Title

Can the International Criminal Court Contribute to the Responsibility to Protect?

Abstract

The Responsibility to Protect (R2P) norm asserts that states have duties beyond their borders to help avoid, respond to, and prevent recurrence of circumstances that produce massive human rights violations. Actions undertaken to implement those duties can include aid, reform, or more muscular involvements. The need for such engagement implies that the target state's government is losing or has lost its legitimacy. Labeling by the International Criminal Court (ICC) of a conflict as a situation' under its purview asserts that large-scale crimes are likely taking place for which individuals should be held accountable. This should trigger R2P considerations. However, the fit between R2P and the ICC is uncomfortable. Although the ICC may appear a useful tool for R2P, forays into the politics of R2P by the ICC are undertaken at its peril. Moreover, so far, the ICC has not clearly had positive effects upon conflict. While the ICC can be idealized as a contributor to R2P, coordination is formally non-existent and the Court's protection effects are ambiguous.

Publisher

SAGE Publications

Publication Date

9-1-2016

Publication Title

International Relations

Department

Politics

Document Type

Article

DOI

10.1177/0047117816659587

Keywords

Accountability intervention, Impunity, International Criminal Court, International justice, Responsibility to Protect (R2P)

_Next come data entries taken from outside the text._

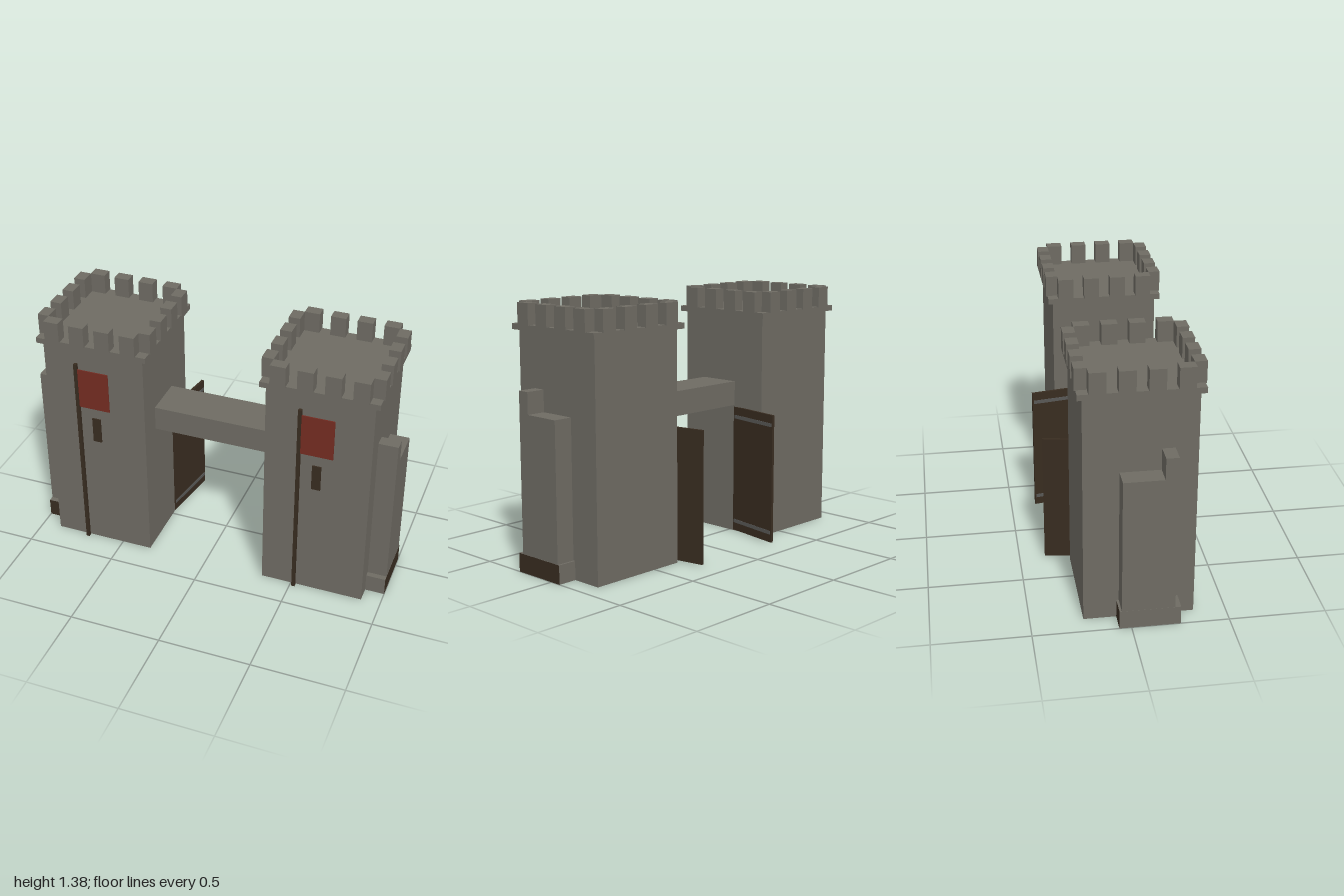
import * as THREE from 'three';

const mat = (name, color) => Object.assign(new THREE.MeshStandardMaterial({ color }), { name });

export function createModel() {
  const stone = mat('stone', 0x6e6b63);
  const wood = mat('dark wood', 0x382c20);
  const cloth = mat('red cloth', 0x742c22);
  const iron = mat('iron', 0x585856);
  const model = new THREE.Group();
  model.name = 'gatehouse';

  // Box given by its min and max on each axis
  function box(parent, name, material, [x0, x1], [y0, y1], [z0, z1]) {
    const mesh = new THREE.Mesh(new THREE.BoxGeometry(x1 - x0, y1 - y0, z1 - z0), material);
    mesh.position.set((x0 + x1) / 2, (y0 + y1) / 2, (z0 + z1) / 2);
    mesh.name = name;
    parent.add(mesh);
    return mesh;
  }

  const cx = 0.614, cz = 0.052;
  for (const side of [1, -1]) {
    const mx = (a, b) => (side > 0 ? [a, b] : [-b, -a]);
    const tower = new THREE.Group();
    tower.name = side > 0 ? 'leftTower' : 'rightTower';
    model.add(tower);

    // Shaft and cap slab
    box(tower, 'shaft', stone, mx(0.333, 0.895), [0, 1.235], [-0.23, 0.335]);
    box(tower, 'cap', stone, mx(cx - 0.308, cx + 0.308), [1.235, 1.265], [cz - 0.308, cz + 0.308]);

    // Battlements: four merlons on each of the four edges
    const battlements = new THREE.Group();
    battlements.name = 'battlements';
    battlements.position.set(side * cx, 0, cz);
    tower.add(battlements);
    for (let edge = 0; edge < 4; edge++) {
      const row = new THREE.Group();
      row.name = 'merlonRow';
      row.rotation.y = edge * Math.PI / 2;
      battlements.add(row);
      for (const t of [-0.2125, -0.071, 0.071, 0.2125]) {
        box(row, 'merlon', stone, [t - 0.041, t + 0.041], [1.262, 1.375], [0.253, 0.315]);
      }
    }

    // Stub of curtain wall with its parapet and footing
    box(tower, 'curtainWall', stone, mx(0.89, 0.999), [0.001, 0.83], [-0.05, 0.22]);
    box(tower, 'parapet', stone, mx(0.89, 0.999), [0.83, 0.945], [0.155, 0.22]);
    const ends = side > 0 ? stone : wood;
    box(tower, 'footing', [side > 0 ? wood : stone, stone, stone, wood, ends, ends],
      mx(0.895, 1), [0, 0.1], [-0.062, 0.25]);

    // Flagpole, banner and arrow slit, placed the same way on both towers
    const x = side * cx;
    box(tower, 'flagpole', wood, [x - 0.104, x - 0.086], [0, 1.145], [0.342, 0.36]);
    box(tower, 'banner', cloth, [x - 0.088, x + 0.087], [0.883, 1.113], [0.348, 0.354]);
    box(tower, 'arrowSlit', wood, [x - 0.024, x + 0.024], [0.667, 0.813], [0.333, 0.342]);

    // Open gate leaf with two iron straps on the passage side
    const gate = new THREE.Group();
    gate.name = 'gateLeaf';
    gate.position.set(side * 0.338, 0, -0.03);
    gate.rotation.y = side * 0.175;
    tower.add(gate);
    box(gate, 'planks', wood, mx(-0.007, 0.007), [0.005, 0.72], [-0.337, 0]);
    for (const y of [0.06, 0.665]) {
      box(gate, 'strap', iron, mx(-0.01, -0.006), [y - 0.01, y + 0.01], [-0.33, -0.01]);
    }
  }

  // Bridge between the towers
  box(model, 'bridge', stone, [-0.335, 0.335], [0.73, 0.865], [-0.033, 0.2]);
  return model;
}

Language

English

Format

text

This document is currently not available here.

Share

COinS